Guidelines for Book Reviews

Slavic Review receives annually about twice as many books for review as can be accommodated in the journal. Selection of books for review is the result of a careful editorial process of evaluation and examination of the scholarly qualities of books received for review, with attention paid to geographical and disciplinary balance. Since not all of the books we receive can be reviewed, we generally favor research monographs that reflect high scholarly standards and coherent collections of essays, although we will review occasional works of synthesis and primary accounts of special scholarly value. The selection decision is a matter of editorial judgment, and must be considered final.

 

The authoritative review of scholarly work is an important element of the journal's mission. For this reason, it is normally our policy to seek reviewers who have already published one monograph or the equivalent in refereed articles. Slavic Review does not ordinarily accept unsolicited book reviews. Please consult us if you would like to propose a book for review or a review essay.

Books for review may be sent to:


Editor
Slavic Review

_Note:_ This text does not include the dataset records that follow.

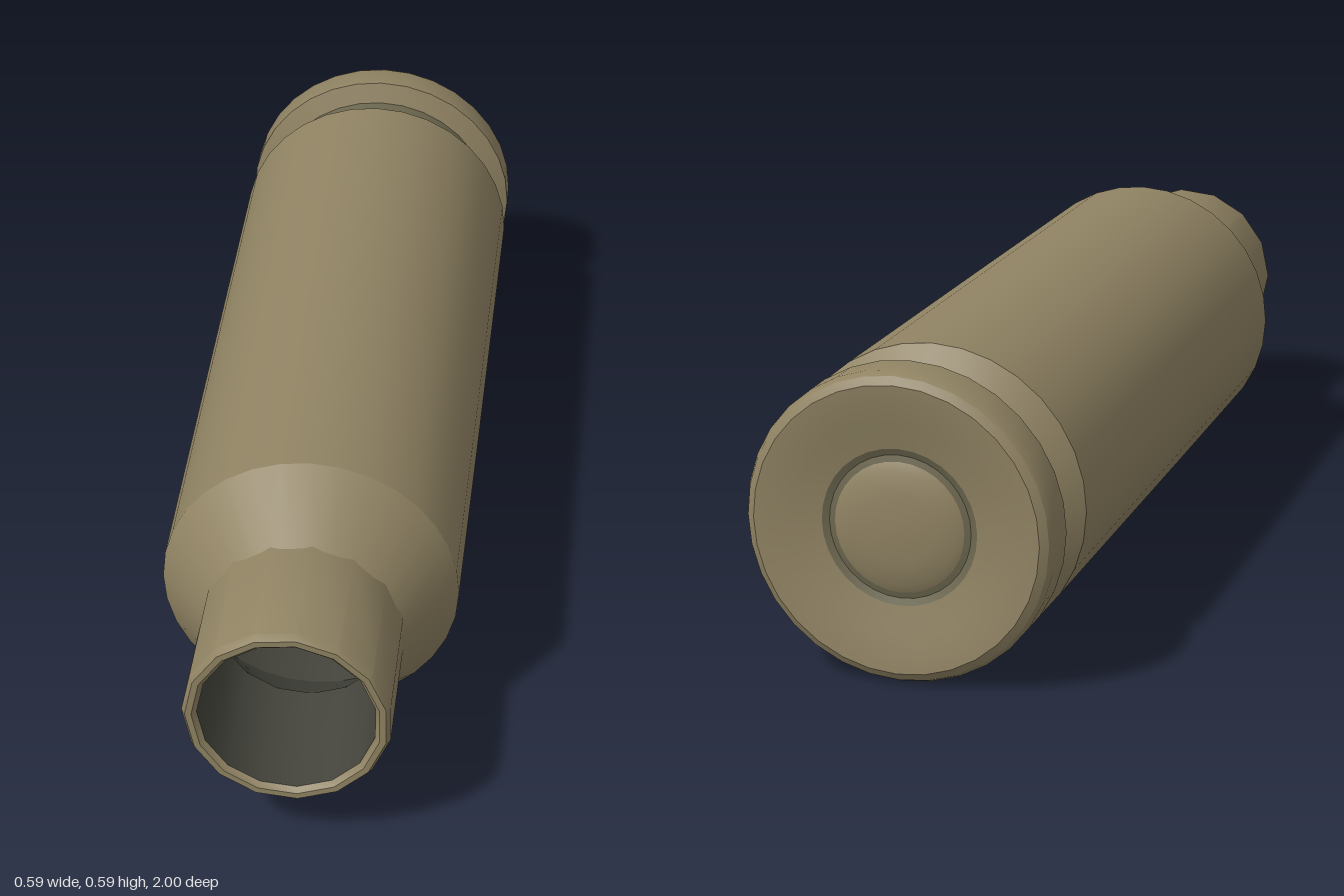
import * as THREE from 'three';
import { toCreasedNormals } from 'three/addons/utils/BufferGeometryUtils.js';

const AXIS_Y = 0.3;
const NECK_SIDES = 15;
const NECK_TURN = THREE.MathUtils.degToRad(6);

function material(name, color) {
  const m = new THREE.MeshStandardMaterial({ color });
  m.name = name;
  return m;
}

// Revolves [radius, z] points, listed back to front for outward faces, around the long axis.
function turned(name, points, mat, sides = 32, turn = 0) {
  const profile = points.map(([r, z]) => new THREE.Vector2(r, z));
  const lathe = new THREE.LatheGeometry(profile, sides, turn);
  lathe.rotateX(Math.PI / 2);
  const mesh = new THREE.Mesh(toCreasedNormals(lathe, 0.5), mat);
  mesh.name = name;
  return mesh;
}

export function createModel() {
  const brass = material('brass', 0x908363);
  const grime = material('tarnished brass', 0x6c674f);
  const soot = material('sooty interior', 0x45453d);

  const casing = new THREE.Group();
  casing.name = 'cartridgeCase';
  casing.position.y = AXIS_Y;

  casing.add(
    // Domed primer in the dished base
    turned('primer', [[0, -0.992], [0.07, -0.989], [0.11, -0.982], [0.125, -0.975]], brass),
    turned('primerSeam', [[0.125, -0.975], [0.137, -0.972], [0.15, -0.977]], grime),
    // Rim with bevelled edges
    turned('rim', [
      [0.15, -0.977], [0.2, -0.987], [0.245, -0.997], [0.275, -1],
      [0.29, -0.99], [0.297, -0.975], [0.297, -0.91], [0.254, -0.895],
    ], brass),
    turned('extractorGroove', [[0.254, -0.895], [0.252, -0.83]], grime),
    // Slightly tapered body and its shoulder
    turned('body', [
      [0.252, -0.83], [0.297, -0.79], [0.293, 0], [0.289, 0.59],
    ], brass),
    turned('shoulder', [[0.289, 0.59], [0.186, 0.74]], brass),
    // Neck, rolled lip and hollow bore
    turned('neck', [
      [0.196, 0.7], [0.196, 0.985], [0.188, 1], [0.176, 1], [0.167, 0.99],
    ], brass, NECK_SIDES, NECK_TURN),
    turned('bore', [[0.167, 0.99], [0.165, 0.72]], soot, NECK_SIDES, NECK_TURN),
    turned('chamber', [[0.165, 0.72], [0.26, 0.57], [0.26, -0.75], [0, -0.75]], soot),
  );

  const model = new THREE.Group();
  model.name = 'model';
  model.add(casing);
  return model;
}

1207 W. Oregon Street
Urbana, IL 61801-3716
USA

 

Given the volume of books received, it is not possible to return materials submitted by publishers: books not selected for review are listed at the end of the book review section as "Books Received." For reviews we have commissioned, author’s guidelines are below (see "Reminders for Book Reviewers").

Note on Featured Reviews

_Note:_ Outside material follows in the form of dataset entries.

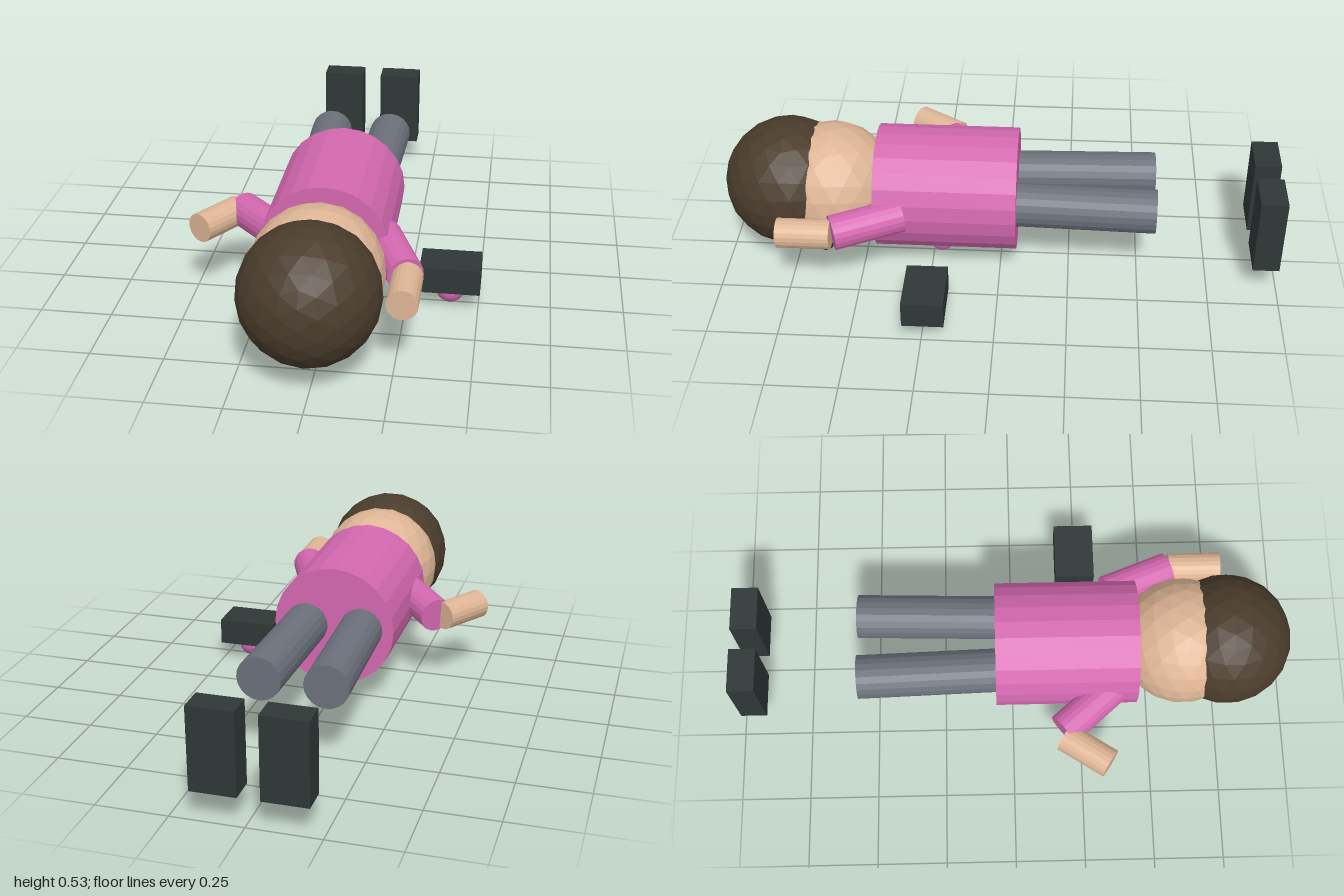
import * as THREE from 'three';

function flat(name, color) {
  const m = new THREE.MeshStandardMaterial({ color, flatShading: true });
  m.name = name;
  return m;
}

export function createModel() {
  const model = new THREE.Group();
  model.name = 'lyingFigure';
  const pink = flat('pink', 0xd468b0);
  const skin = flat('skin', 0xdeb595);
  const hair = flat('hairBrown', 0x4a3c2c);
  const grey = flat('trouserGrey', 0x6b707a);
  const dark = flat('darkSlate', 0x2f3737);
  const brown = flat('mouthBrown', 0x4f2c20);
  const CX = -0.014; // middle of the body

  function add(name, geometry, material, x, y, z) {
    const mesh = new THREE.Mesh(geometry, material);
    mesh.name = name;
    mesh.position.set(x, y, z);
    model.add(mesh);
    return mesh;
  }
  const ball = (name, mat, r, x, y, z) =>
    add(name, new THREE.IcosahedronGeometry(r, 3), mat, x, y, z);
  const box = (name, mat, w, h, d, x, y, z) =>
    add(name, new THREE.BoxGeometry(w, h, d), mat, x, y, z);

  // Cylinder between two points
  function rod(name, mat, r, from, to, sides = 20) {
    const a = new THREE.Vector3(...from), b = new THREE.Vector3(...to);
    const dir = b.clone().sub(a);
    const mid = a.clone().add(b).multiplyScalar(0.5);
    const mesh = add(name, new THREE.CylinderGeometry(r, r, dir.length(), sides), mat, mid.x, mid.y, mid.z);
    mesh.quaternion.setFromUnitVectors(new THREE.Vector3(0, 1, 0), dir.normalize());
  }

  // Torso, head and hair
  rod('torso', pink, 0.22, [CX, 0.285, -0.06], [CX, 0.285, 0.443], 24);
  ball('head', skin, 0.225, CX, 0.285, 0.612);
  ball('hair', hair, 0.233, CX, 0.293, 0.768);

  // Face and belly button, facing down
  box('mouth', brown, 0.08, 0.016, 0.022, CX, 0.07, 0.545);
  ball('button', pink, 0.048, CX, 0.048, 0.22);

  // Mirrored eyes, legs and shoes
  for (const [side, s] of [['left', 1], ['right', -1]]) {
    ball(side + 'Eye', dark, 0.029, CX + s * 0.08, 0.067, 0.643);
    rod(side + 'Leg', grey, 0.078, [CX + s * 0.1, 0.287, -0.03], [CX + s * 0.116, 0.287, -0.555]);
    box(side + 'Shoe', dark, 0.157, 0.29, 0.095, CX + s * 0.116, 0.245, -0.953);
  }

  // Arms in two different poses
  rod('leftSleeve', pink, 0.062, [0.175, 0.29, 0.346], [0.27, 0.273, 0.577]);
  rod('leftForearm', skin, 0.052, [0.277, 0.272, 0.58], [0.277, 0.272, 0.768]);
  rod('rightSleeve', pink, 0.062, [-0.183, 0.29, 0.36], [-0.339, 0.273, 0.175]);
  rod('rightForearm', skin, 0.052, [-0.362, 0.272, 0.18], [-0.464, 0.272, 0.336]);

  // Separate box with a round knob beneath
  box('sideBox', dark, 0.21, 0.095, 0.145, 0.4, 0.113, 0.243);
  ball('sideKnob', pink, 0.052, 0.4, 0.053, 0.243);

  return model;
}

Along with review essays on multiple related books, featured reviews will highlight books that the editor, in consultation with the editorial board, has identified as likely to be of interest to a wide range of our readers across geographic and disciplinary boundaries. These might be books seen to have particular theoretical, methodological, or comparative importance or scholarly books that are stimulating interest and argument outside academia by engaging controversial questions of public concern. At approximately 1,500 words, featured reviews will be longer than our regular reviews of monographs, which are normally about 750 words. We welcome readers’ responses, including from the authors whose work is the subject of the essay. Authors’ responses will be printed in the journal. Readers’ discussions will appear in the discussion section of this website.

Reminders for Book Reviewers

Please adapt the following model to the book you are reviewing:

A History of Private Life. Ed. (or By) Philippe Ariès and Georges Duby. Vol. 5, Riddles of Identity in Modern Times, eds. Antoine Prost and Gérard Vincent, trans. Arthur Goldhammer. Cambridge: Belknap Press of Harvard University Press, 1991. vi, 630 pp. Appendix. Notes. Bibliography. Chronology. Glossary. Index. Illustrations. Plates. Photographs. Figures. Tables. Maps. $39.95, hard bound. (If there is no price, capitalize the binding: Paper.)

 

Your review will be edited electronically. Please send your review as an attachment (as a Word document, not a PDF). Please note that we cannot accept fax transmissions. You will be contacted by the Managing Editor when your review is being copy edited only if there are outstanding questions. We will send you a tear sheet once the review has been published.

 

All of us at Slavic Review appreciate your contribution and your service to the profession. Thank you for agreeing to write this review. For further information, you may write to us at slavrev@illinois.edu.